Saved data entries:

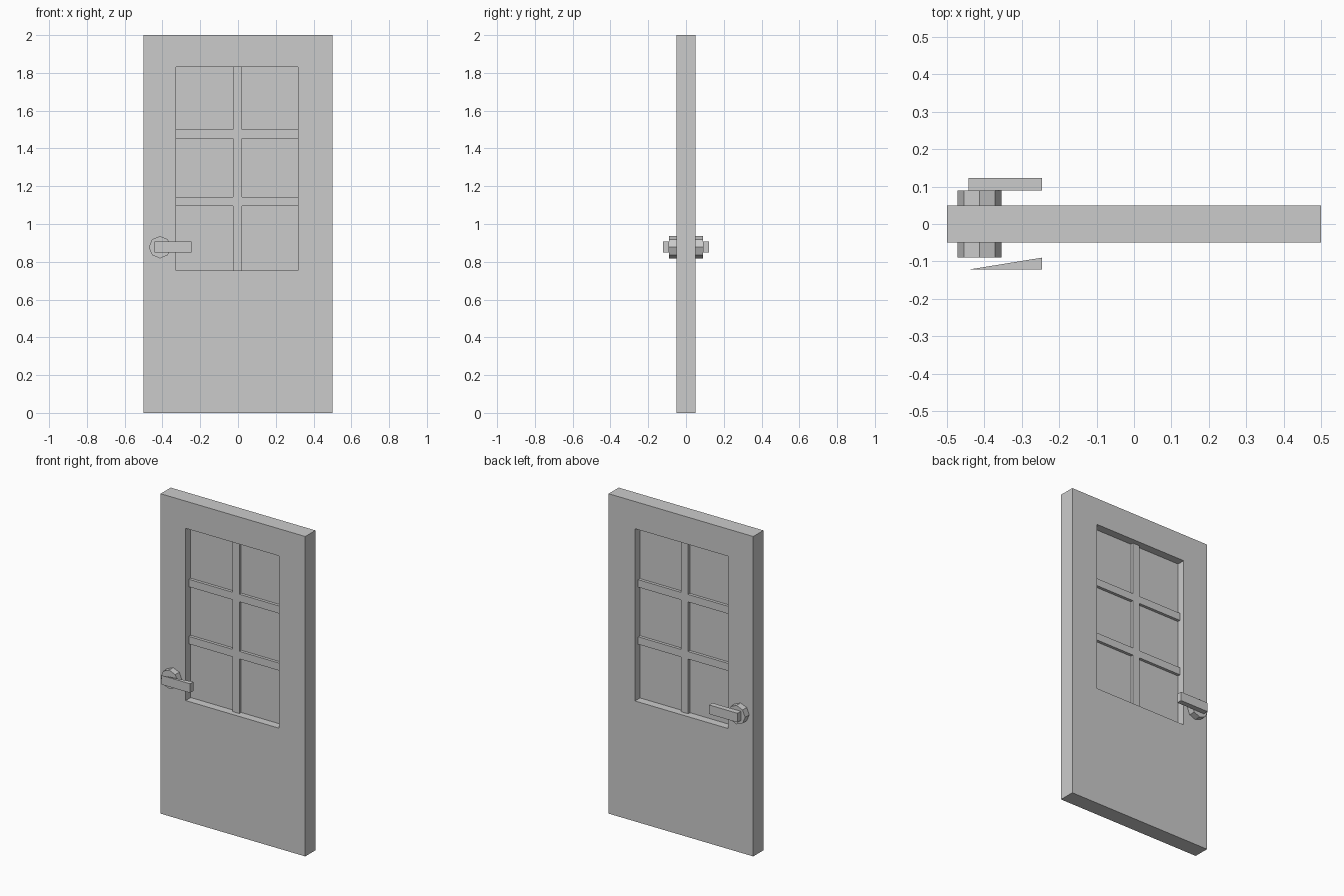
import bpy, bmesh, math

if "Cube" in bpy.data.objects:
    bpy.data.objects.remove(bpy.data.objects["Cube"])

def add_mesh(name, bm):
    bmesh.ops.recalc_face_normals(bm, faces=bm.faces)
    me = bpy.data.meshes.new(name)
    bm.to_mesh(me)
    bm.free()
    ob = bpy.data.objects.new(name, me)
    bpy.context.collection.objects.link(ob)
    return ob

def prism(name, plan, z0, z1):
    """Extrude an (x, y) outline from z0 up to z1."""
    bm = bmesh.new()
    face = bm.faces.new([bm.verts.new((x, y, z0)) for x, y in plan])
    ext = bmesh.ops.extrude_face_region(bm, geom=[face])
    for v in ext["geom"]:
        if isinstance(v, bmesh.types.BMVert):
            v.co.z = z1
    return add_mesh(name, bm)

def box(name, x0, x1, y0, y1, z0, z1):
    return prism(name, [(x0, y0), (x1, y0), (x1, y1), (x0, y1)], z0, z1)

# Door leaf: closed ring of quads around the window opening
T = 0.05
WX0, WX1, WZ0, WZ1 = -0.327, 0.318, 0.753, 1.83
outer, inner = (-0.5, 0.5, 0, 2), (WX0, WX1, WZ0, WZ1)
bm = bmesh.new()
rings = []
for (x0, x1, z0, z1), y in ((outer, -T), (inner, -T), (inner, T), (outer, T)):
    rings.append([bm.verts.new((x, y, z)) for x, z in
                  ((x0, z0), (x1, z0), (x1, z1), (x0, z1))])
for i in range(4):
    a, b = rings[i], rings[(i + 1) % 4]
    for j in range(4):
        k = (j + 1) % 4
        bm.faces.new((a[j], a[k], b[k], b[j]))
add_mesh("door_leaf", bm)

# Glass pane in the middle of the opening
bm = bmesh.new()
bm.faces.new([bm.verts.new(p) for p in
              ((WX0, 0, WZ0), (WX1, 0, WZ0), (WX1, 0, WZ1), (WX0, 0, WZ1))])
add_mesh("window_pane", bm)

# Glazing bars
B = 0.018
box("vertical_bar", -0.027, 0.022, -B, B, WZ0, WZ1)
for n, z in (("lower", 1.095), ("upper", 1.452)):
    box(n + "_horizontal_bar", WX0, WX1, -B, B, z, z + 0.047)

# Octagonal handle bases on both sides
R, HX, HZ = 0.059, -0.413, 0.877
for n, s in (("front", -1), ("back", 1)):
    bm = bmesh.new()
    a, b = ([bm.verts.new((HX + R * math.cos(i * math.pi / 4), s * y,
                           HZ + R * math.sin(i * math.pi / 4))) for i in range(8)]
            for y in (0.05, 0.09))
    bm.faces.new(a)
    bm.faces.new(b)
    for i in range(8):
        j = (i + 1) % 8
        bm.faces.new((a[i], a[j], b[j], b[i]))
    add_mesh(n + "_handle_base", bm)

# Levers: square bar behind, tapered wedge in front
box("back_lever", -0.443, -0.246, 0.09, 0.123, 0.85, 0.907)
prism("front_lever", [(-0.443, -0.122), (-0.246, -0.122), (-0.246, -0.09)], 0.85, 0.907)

...

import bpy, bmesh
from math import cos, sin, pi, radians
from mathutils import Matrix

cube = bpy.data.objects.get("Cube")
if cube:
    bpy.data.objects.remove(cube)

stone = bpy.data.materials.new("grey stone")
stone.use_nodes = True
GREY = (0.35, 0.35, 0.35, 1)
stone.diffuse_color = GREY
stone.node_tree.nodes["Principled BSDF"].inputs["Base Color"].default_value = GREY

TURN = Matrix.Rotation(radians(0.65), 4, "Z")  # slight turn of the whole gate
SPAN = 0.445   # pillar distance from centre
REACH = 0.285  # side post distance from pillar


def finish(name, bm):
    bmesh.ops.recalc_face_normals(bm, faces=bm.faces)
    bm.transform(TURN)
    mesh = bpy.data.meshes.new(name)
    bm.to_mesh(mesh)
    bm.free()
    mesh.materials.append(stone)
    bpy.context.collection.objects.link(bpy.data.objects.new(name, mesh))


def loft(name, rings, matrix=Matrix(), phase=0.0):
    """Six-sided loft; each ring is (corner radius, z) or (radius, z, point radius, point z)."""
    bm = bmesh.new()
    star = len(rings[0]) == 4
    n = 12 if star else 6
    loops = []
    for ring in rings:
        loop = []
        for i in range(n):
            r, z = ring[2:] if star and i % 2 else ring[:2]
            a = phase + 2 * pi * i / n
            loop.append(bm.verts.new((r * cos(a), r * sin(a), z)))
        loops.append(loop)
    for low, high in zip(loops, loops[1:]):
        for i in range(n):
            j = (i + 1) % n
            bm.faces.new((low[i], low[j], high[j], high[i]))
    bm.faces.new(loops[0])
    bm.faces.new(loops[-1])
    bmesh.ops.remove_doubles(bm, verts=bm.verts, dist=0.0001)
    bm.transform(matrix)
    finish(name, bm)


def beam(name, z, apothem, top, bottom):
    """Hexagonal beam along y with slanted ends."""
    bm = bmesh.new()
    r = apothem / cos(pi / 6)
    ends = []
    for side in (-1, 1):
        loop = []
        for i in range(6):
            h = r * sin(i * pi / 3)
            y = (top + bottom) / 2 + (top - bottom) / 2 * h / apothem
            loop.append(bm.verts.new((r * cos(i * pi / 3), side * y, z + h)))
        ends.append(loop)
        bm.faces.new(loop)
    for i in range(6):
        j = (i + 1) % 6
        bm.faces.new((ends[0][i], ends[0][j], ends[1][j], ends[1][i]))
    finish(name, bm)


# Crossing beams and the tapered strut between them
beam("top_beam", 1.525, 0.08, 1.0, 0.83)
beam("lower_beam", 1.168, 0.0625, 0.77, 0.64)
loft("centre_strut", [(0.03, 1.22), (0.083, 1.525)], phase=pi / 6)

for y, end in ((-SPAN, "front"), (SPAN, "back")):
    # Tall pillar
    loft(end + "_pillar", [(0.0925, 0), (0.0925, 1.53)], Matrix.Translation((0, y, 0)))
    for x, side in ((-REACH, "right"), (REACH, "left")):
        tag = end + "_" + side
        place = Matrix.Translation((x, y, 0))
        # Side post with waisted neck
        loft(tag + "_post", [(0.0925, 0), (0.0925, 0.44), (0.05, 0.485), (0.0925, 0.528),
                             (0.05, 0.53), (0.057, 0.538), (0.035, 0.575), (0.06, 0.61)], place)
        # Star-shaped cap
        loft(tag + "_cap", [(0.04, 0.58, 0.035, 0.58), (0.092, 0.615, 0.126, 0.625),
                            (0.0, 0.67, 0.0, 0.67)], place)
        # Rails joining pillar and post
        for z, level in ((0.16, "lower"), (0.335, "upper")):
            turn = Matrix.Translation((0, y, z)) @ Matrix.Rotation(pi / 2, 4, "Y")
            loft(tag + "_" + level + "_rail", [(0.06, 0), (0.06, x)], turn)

## Task details:
If a line of the entries holds the word "Translation", copy it out.

## Reply:
    loft(end + "_pillar", [(0.0925, 0), (0.0925, 1.53)], Matrix.Translation((0, y, 0)))
        place = Matrix.Translation((x, y, 0))
            turn = Matrix.Translation((0, y, z)) @ Matrix.Rotation(pi / 2, 4, "Y")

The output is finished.